Mild-Austerianism was a significant reason for voters switching to the Labour-led Government. The myriad of complaints about the consequences of public underspending which have broken out since the new government came into office might reinforce this conclusion (although some may amount to political opportunism). Even so, there are those who argue that the Ardern-Peters-Robertson Government’s policy stance is, in effect, also mildly Austerian. Their claim goes something like this.

Under the Labour-led government elected last year a higher proportion of GDP will be attributed to government spending. It is promising 30 percent which amounts to about an extra $6.5b a year compared to National’s promises of about 28 percent of GDP. There are pessimists who think this will not be enough, arguing that there are not just current demands but an enormous backlog.

But Labour also says that it is going to maintain (broadly) National’s debt track, which means that it is not planning to borrow much more. The implication is that the government will have to raise extra revenue, which will be mainly extra taxation. What it is proposing will have only a marginal effect on revenue but it is promising no major new taxes. The proposed petrol levies might come under this heading but those proceeds are to be spent only upon transport.

There is a widespread view that Labour should borrow more (which would be out of character of four of the five past Labour governments – the exception was the 1984-90 Rogernomics one with its neoliberal preferences). There is a fear that if they do not, they will have to abandon addressing the public expenditure shortages with another three or more years of disastrous austerity in the public sector.

Should the Labour Government borrow more or should it run a higher debt track? New Zealand’s debt-to-GDP ratio is low compared to most other OECD countries and there are lenders who would like to hold more New Zealand government debt (at not too high an interest rate) given the quality of the country’s fiscal management and low debt levels.

Offsetting this is that were there another international financial crisis low debt would ease New Zealand through, as happened after the Global Financial Crisis when New Zealand borrowed almost an extra 20 percent of annual GDP. There also needs to be a protection for another great physical shock such as the Canterbury earthquakes. Prudence often appears Austerian, even by those who have more faith in the potential of the state to make a great difference to our lives.

One potential solution for the government – wanting to invest in infrastructure and social spending but also needing to convey fiscal responsibility – is to reform our system of financial accounting. I write more on this in my next paper. Meanwhile, we await budget 2018 to see how Austerian the current government is.


Brian Easton
About the author

Brian Easton

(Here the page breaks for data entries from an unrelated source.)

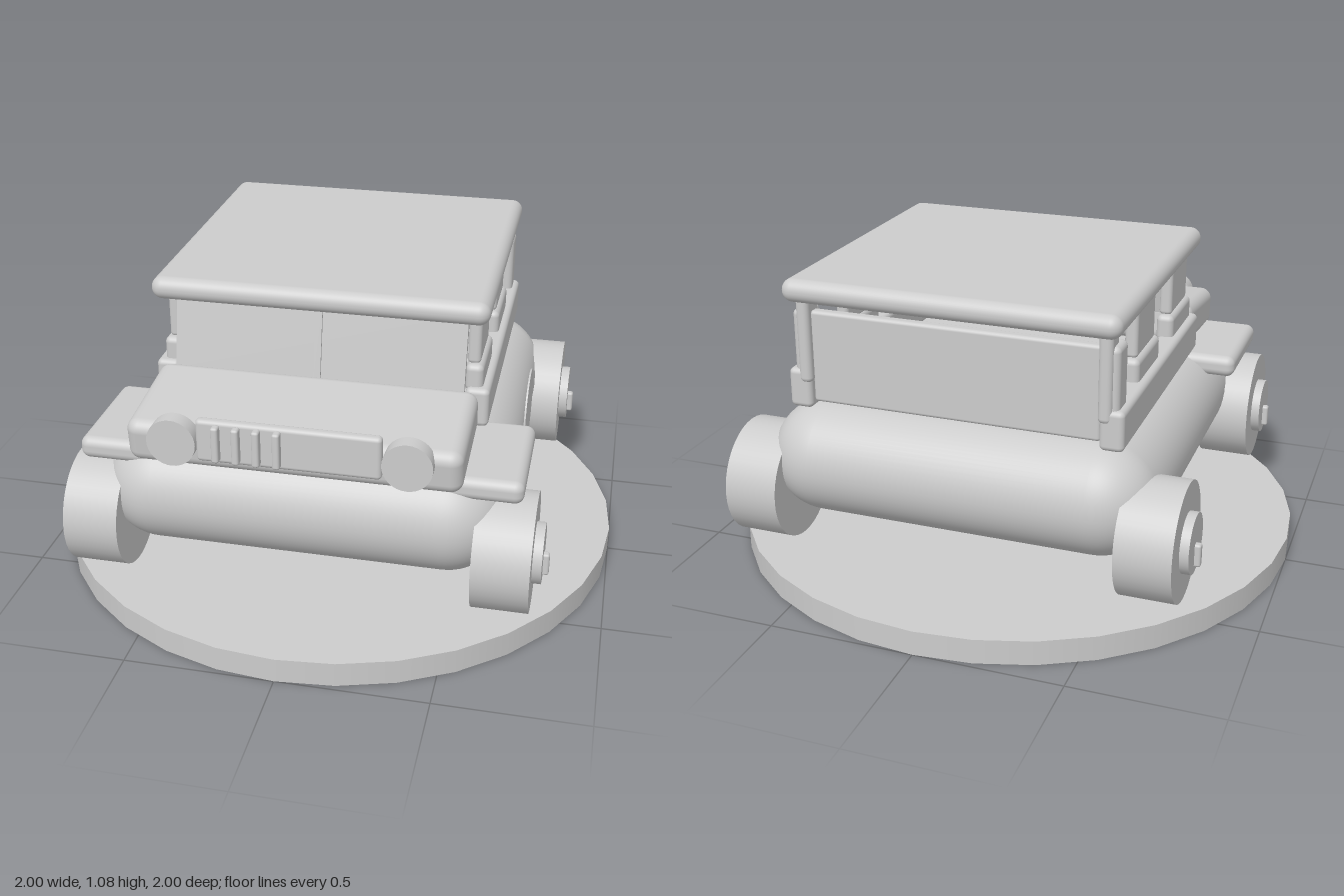
import * as THREE from 'three';
import { RoundedBoxGeometry } from 'three/addons/geometries/RoundedBoxGeometry.js';

export function createModel() {
  const model = new THREE.Group();
  model.name = 'offRoadCar';
  const grey = new THREE.MeshStandardMaterial({ color: 0xcccccc });
  grey.name = 'lightGrey';

  const add = (name, geometry, x, y, z) => {
    const mesh = new THREE.Mesh(geometry, grey);
    mesh.name = name;
    mesh.position.set(x, y, z);
    model.add(mesh);
    return mesh;
  };
  // Rounded box given by its extents on each axis
  const block = (name, [x0, x1], [y0, y1], [z0, z1], r, seg = 4) =>
    add(name, new RoundedBoxGeometry(x1 - x0, y1 - y0, z1 - z0, seg, r),
      (x0 + x1) / 2, (y0 + y1) / 2, (z0 + z1) / 2);
  // Same block on both sides, x given for the left side
  const pair = (name, [x0, x1], y, z, r) => {
    block(name + 'Left', [x0, x1], y, z, r);
    block(name + 'Right', [-x1, -x0], y, z, r);
  };
  // Cylinder lying along x
  const discX = (name, r, x0, x1, y, z) =>
    add(name, new THREE.CylinderGeometry(r, r, Math.abs(x1 - x0), 40).rotateZ(Math.PI / 2),
      (x0 + x1) / 2, y, z);

  // Display base
  add('base', new THREE.CylinderGeometry(1, 1, 0.085, 32), 0, 0.0425, 0);

  // Lower body, fenders and hood
  block('body', [-0.67, 0.67], [0.24, 0.63], [-0.755, 0.755], 0.194, 8);
  pair('fender', [0.42, 0.725], [0.55, 0.627], [0.272, 0.692], 0.03);
  const hood = add('hood', new RoundedBoxGeometry(1.08, 0.15, 0.395, 4, 0.04), 0, 0.684, 0.55);
  hood.rotation.x = 0.115;

  // Wheels with hubs and caps
  for (const side of [-1, 1]) {
    for (const z of [-0.59, 0.59]) {
      discX('wheel', 0.198, side * 0.58, side * 0.765, 0.33, z);
      discX('hub', 0.1, side * 0.76, side * 0.795, 0.33, z);
      const cap = add('hubCap', new RoundedBoxGeometry(0.04, 0.078, 0.028, 2, 0.008), side * 0.795, 0.292, z);
      cap.name = 'hubCap';
    }
  }

  // Round badge plate on the left flank
  discX('sidePlate', 0.15, 0.668, 0.674, 0.48, -0.11);

  // Grille with upright bars, and headlights
  block('grille', [-0.295, 0.295], [0.64, 0.785], [0.742, 0.778], 0.014);
  for (let i = 0; i < 4; i++) {
    const x = -0.225 + i * 0.065;
    block('grilleBar', [x - 0.012, x + 0.012], [0.655, 0.778], [0.775, 0.808], 0.008, 2);
  }
  for (const side of [-1, 1]) {
    add('headlight', new THREE.CylinderGeometry(0.08, 0.08, 0.055, 32).rotateX(Math.PI / 2),
      side * 0.375, 0.697, 0.755);
  }

  // Side rails and seats
  pair('sideRail', [0.49, 0.57], [0.63, 0.765], [-0.66, 0.345], 0.018);
  for (const z of [0.185, -0.268]) {
    pair('seatCushion', [0.485, 0.545], [0.745, 0.84], [z - 0.137, z + 0.137], 0.02);
    pair('seatBack', [0.488, 0.532], [0.835, 1.0], [z - 0.113, z + 0.113], 0.015);
  }

  // Windshield, leaning back, with its centre bar
  const windshield = add('windshield', new THREE.BoxGeometry(0.98, 0.27, 0.025), 0, 0.885, 0.332);
  windshield.rotation.x = -0.18;
  const bar = add('windshieldBar', new THREE.BoxGeometry(0.022, 0.26, 0.034), 0, 0.89, 0.336);
  bar.rotation.x = -0.18;

  // Rear panel and corner posts
  block('rearPanel', [-0.49, 0.49], [0.65, 0.965], [-0.64, -0.6], 0.012);
  pair('rearPost', [0.485, 0.53], [0.72, 1.02], [-0.665, -0.58], 0.018);
  pair('rearSideBlock', [0.495, 0.55], [0.73, 0.968], [-0.65, -0.55], 0.02);

  // Roof
  block('roof', [-0.563, 0.563], [1.002, 1.08], [-0.705, 0.39], 0.038, 5);

  return model;
}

Brian Easton is one of New Zealand’s leading economists with a unique profile as an economic development practitioner, consultant, journalist and commentator. A former director of the New Zealand Institute of Economic Research and a one-time member of the Prime Minister’s Growth and Innovation Advisory Board Brian has numerous awards to his credit including being a distinguished Fellow of the New Zealand Association of Economists. Dr. Easton is an adjunct Professor of the Auckland University of Technology and is currently writing a history of New Zealand from an economic perspective, Not In Narrow Seas: A Political Economy of New Zealand’s History, to be published by Massey University Press.